“Congratulations, you’ve been accepted into the Class of 2021! Prepare for a challenging year ahead, which includes losing your virginity to a rapist.”
Under normal circumstances, your everyday college acceptance letter wouldn’t include that second sentence. But, that’s one of several jarring statements presented in an online campaign titled, “Don’t Accept Rape”, which last week released a series of six videos titled “The Unacceptable Acceptance Letters.”
These videos all follow the same structure: a prospective college student is shown receiving a letter of acceptance from a university he or she is very keen on attending, then reading the letter out loud amid slightly exaggerated excitement. However, several lines in, the student begins reading off all kinds of frightening statistics about sexual assault on college campuses. After several minutes, the video abruptly ends with the statements, “1 in 5 women are sexually assaulted in college,” “If they accept you, don’t accept this” and “Demand accountability from your college”.
These videos are clearly aimed at raising awareness of the issue of sexual assault that many college campuses, including UCLA’s, are plagued with.
But it’s not as though students and administrators are unaware of the issue of sexual assault. Considering the sexual assault information sessions during freshman orientation and the online courses we’re required and advised to complete, people become, at the very least, remotely conscious of the idea of sexual assault on campus being a major problem. Because of this, generic awareness campaigns such as “The Unacceptable Acceptance Letters,” which reiterate many of the same messages, often only marginally increase awareness, but don’t necessarily inspire action.
Hence, awareness campaigns alone cannot bring about the reforms needed to address the institutional issue that is sexual assault; rather, it is only through emphasizing a specific call to action that targets administrators and students alike that these awareness campaigns can truly effect tangible change.
The need for institutional-level change to address the sexual assault problem is shown, for instance, by a special report by the U.S. Department of Justice, which found that for the period from 1995 to 2013, only 16 percent of female college students who were victims of rape and sexual assault received assistance from a victim services agency.
More locally, one need only reflect on the UCLA administration’s recent mishandling of history professor Gabriel Piterberg’s punishment for allegedly assaulting two graduate students – a punishment that consisted of little beyond a one-quarter suspension, a $3,000 fine and participation in a sexual harassment training session – to understand how sexual assault is largely an administrative problem – that’s precisely why progressive efforts by students and administrators have targeted administrative policies and procedures.
However, despite this fact, “The Unacceptable Acceptance Letters” aims mostly to describe the nature of the sexual assault problem in an effort to increase awareness, even though the issue isn’t that students lack knowledge of the problem, but that more of them need to be encouraged to take action. And because of this lopsided focus, the videos and other campaigns of the like, are only able to toss in several generic statements about how people should not accept the sexual assault status quo.
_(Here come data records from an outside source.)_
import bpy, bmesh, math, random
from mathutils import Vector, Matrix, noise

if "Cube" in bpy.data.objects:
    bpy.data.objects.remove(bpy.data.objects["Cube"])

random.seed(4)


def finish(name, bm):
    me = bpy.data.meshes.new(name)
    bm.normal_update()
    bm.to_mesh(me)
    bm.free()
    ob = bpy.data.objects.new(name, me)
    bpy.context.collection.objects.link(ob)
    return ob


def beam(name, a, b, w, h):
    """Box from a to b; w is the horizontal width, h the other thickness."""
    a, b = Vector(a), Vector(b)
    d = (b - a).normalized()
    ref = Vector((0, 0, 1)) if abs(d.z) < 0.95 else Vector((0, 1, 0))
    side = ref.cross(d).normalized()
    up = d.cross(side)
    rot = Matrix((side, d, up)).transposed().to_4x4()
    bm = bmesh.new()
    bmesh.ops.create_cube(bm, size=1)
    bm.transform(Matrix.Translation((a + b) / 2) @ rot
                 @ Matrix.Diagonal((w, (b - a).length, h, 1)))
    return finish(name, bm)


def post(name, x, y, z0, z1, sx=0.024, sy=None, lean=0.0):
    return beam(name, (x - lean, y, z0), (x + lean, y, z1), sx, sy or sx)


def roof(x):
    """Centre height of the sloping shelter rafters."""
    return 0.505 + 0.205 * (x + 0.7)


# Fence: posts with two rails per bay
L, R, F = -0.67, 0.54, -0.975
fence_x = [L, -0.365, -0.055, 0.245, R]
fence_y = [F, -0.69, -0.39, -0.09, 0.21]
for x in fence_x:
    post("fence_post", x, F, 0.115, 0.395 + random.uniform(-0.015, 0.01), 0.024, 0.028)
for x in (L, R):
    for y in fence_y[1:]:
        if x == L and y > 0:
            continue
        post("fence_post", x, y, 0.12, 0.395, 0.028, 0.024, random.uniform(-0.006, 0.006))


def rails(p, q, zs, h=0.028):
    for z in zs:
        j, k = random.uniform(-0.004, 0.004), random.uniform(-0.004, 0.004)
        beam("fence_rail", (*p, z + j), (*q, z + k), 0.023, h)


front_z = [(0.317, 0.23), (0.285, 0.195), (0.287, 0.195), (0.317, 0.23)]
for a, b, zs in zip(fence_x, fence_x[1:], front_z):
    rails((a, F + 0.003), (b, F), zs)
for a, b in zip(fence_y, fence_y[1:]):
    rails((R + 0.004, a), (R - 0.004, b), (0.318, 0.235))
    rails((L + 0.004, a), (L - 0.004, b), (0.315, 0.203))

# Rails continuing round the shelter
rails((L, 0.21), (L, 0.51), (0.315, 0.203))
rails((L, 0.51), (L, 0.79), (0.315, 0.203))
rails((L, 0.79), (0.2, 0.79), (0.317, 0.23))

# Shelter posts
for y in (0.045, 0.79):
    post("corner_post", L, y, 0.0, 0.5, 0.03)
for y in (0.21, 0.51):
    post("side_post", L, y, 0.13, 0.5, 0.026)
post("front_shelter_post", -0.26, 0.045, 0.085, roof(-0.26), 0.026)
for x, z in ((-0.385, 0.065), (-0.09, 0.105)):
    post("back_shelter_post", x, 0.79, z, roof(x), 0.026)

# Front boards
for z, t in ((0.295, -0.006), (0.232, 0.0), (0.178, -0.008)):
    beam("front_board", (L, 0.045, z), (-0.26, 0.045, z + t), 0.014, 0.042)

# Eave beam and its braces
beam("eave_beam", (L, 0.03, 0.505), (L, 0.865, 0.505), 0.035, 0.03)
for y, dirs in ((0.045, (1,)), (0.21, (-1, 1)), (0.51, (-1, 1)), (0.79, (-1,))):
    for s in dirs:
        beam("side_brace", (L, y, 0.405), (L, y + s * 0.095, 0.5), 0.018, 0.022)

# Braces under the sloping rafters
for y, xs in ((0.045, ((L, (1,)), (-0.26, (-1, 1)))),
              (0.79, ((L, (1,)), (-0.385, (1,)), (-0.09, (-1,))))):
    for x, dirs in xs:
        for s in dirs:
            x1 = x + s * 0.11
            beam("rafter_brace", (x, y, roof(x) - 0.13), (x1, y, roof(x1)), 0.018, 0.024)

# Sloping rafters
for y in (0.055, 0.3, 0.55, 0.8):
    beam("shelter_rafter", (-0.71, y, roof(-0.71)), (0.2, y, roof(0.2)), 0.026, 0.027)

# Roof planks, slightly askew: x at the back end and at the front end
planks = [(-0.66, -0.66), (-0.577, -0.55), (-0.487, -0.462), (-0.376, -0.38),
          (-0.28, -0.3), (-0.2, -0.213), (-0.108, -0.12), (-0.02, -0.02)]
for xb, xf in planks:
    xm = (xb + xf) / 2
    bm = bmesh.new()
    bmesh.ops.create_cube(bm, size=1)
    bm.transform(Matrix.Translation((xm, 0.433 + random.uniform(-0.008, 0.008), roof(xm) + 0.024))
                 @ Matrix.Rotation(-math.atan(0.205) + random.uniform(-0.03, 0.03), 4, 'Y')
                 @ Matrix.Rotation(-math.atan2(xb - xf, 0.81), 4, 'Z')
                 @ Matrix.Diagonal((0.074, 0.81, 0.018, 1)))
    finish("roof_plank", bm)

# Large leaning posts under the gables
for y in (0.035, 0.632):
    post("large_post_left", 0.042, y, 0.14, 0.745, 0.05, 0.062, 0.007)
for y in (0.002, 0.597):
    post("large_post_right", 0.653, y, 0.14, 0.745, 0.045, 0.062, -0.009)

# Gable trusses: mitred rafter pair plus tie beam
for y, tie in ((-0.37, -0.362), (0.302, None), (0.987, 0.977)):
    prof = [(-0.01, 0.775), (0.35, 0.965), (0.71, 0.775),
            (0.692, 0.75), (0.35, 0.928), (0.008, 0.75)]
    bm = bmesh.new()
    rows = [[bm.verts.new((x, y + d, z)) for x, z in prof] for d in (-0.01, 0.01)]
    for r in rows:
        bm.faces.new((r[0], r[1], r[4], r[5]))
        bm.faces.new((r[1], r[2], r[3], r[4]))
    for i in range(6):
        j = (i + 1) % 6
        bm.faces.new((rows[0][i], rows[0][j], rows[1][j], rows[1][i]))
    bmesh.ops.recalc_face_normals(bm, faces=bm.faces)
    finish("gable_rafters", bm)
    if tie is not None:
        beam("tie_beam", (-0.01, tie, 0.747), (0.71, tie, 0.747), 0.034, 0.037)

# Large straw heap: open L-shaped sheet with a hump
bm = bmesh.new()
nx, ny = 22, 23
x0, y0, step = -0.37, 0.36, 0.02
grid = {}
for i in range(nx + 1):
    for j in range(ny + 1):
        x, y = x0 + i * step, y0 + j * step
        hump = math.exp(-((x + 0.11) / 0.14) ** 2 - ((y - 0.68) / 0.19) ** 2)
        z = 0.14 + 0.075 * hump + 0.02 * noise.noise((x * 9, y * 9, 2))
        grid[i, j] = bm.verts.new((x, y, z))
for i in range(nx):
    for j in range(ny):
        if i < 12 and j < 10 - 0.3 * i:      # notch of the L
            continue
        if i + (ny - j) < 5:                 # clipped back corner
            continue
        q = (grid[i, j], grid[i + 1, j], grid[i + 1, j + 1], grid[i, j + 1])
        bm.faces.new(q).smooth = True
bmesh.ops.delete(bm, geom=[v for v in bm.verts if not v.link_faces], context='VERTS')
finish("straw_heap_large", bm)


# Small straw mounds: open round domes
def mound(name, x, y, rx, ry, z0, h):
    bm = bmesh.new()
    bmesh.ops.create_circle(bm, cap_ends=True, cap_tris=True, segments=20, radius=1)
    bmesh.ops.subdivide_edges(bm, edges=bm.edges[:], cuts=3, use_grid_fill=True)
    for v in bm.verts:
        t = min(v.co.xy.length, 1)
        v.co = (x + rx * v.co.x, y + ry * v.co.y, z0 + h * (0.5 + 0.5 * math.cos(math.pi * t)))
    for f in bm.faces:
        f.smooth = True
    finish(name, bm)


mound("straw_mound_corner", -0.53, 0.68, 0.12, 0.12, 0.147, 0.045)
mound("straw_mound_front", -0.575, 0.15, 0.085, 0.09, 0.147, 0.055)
What’s missing with these purely awareness based campaigns is a call for definitive action, be that for particular Title IX procedural changes or sexual assault educational requirements for faculty. Through advocating for these specific reforms, awareness campaigns can not only portray the gravity of the problem at hand, but also provide a tangible solution, which is much easier to rally behind than a vague statement urging people to disapprove of rape culture on campus.
For example, Bruin Consent Coalition, a student organization committed to bringing about effective bystander intervention and increased access to university resources that support survivors of sexual assault, has been able to effect notable change by raising awareness and calling for specific actions. According to Chrissy Keenan, one of its co-directors, through conducting presentations at the Campus Assault Resources and Education office, while also working closely with the UC President’s Task Force on Preventing and Responding to Sexual Violence and Sexual Assault, the organization was able to help create a CARE office and a CARE advocate on each UC campus – a significant achievement, to say the least.
Of course, one could argue that awareness campaigns are different from these sorts of solution-oriented campaigns and will continue to play a notable role in the fight against sexual assault on college campuses by exposing incoming students to the issue. In fact, “The Unacceptable Acceptance Letters” does a very good job of raising awareness about the issue of sexual assault through effectively grabbing people’s attention. However, because of its lack of definitiveness in the action it’s advocating for, the campaign falls short in accomplishing what it set out to do – to encourage students to question rape culture on college campuses.
Ultimately, awareness campaigns such as “Don’t Accept Rape,” which asks people to keep colleges accountable, but don’t say what exactly to keep them accountable for, often times do little more than place images and statistics at the back of our minds and occasionally have us think about them. But, with an issue such as sexual assault, which requires diligence and a constant push for change, sporadic pondering won’t cut it; specific action is needed.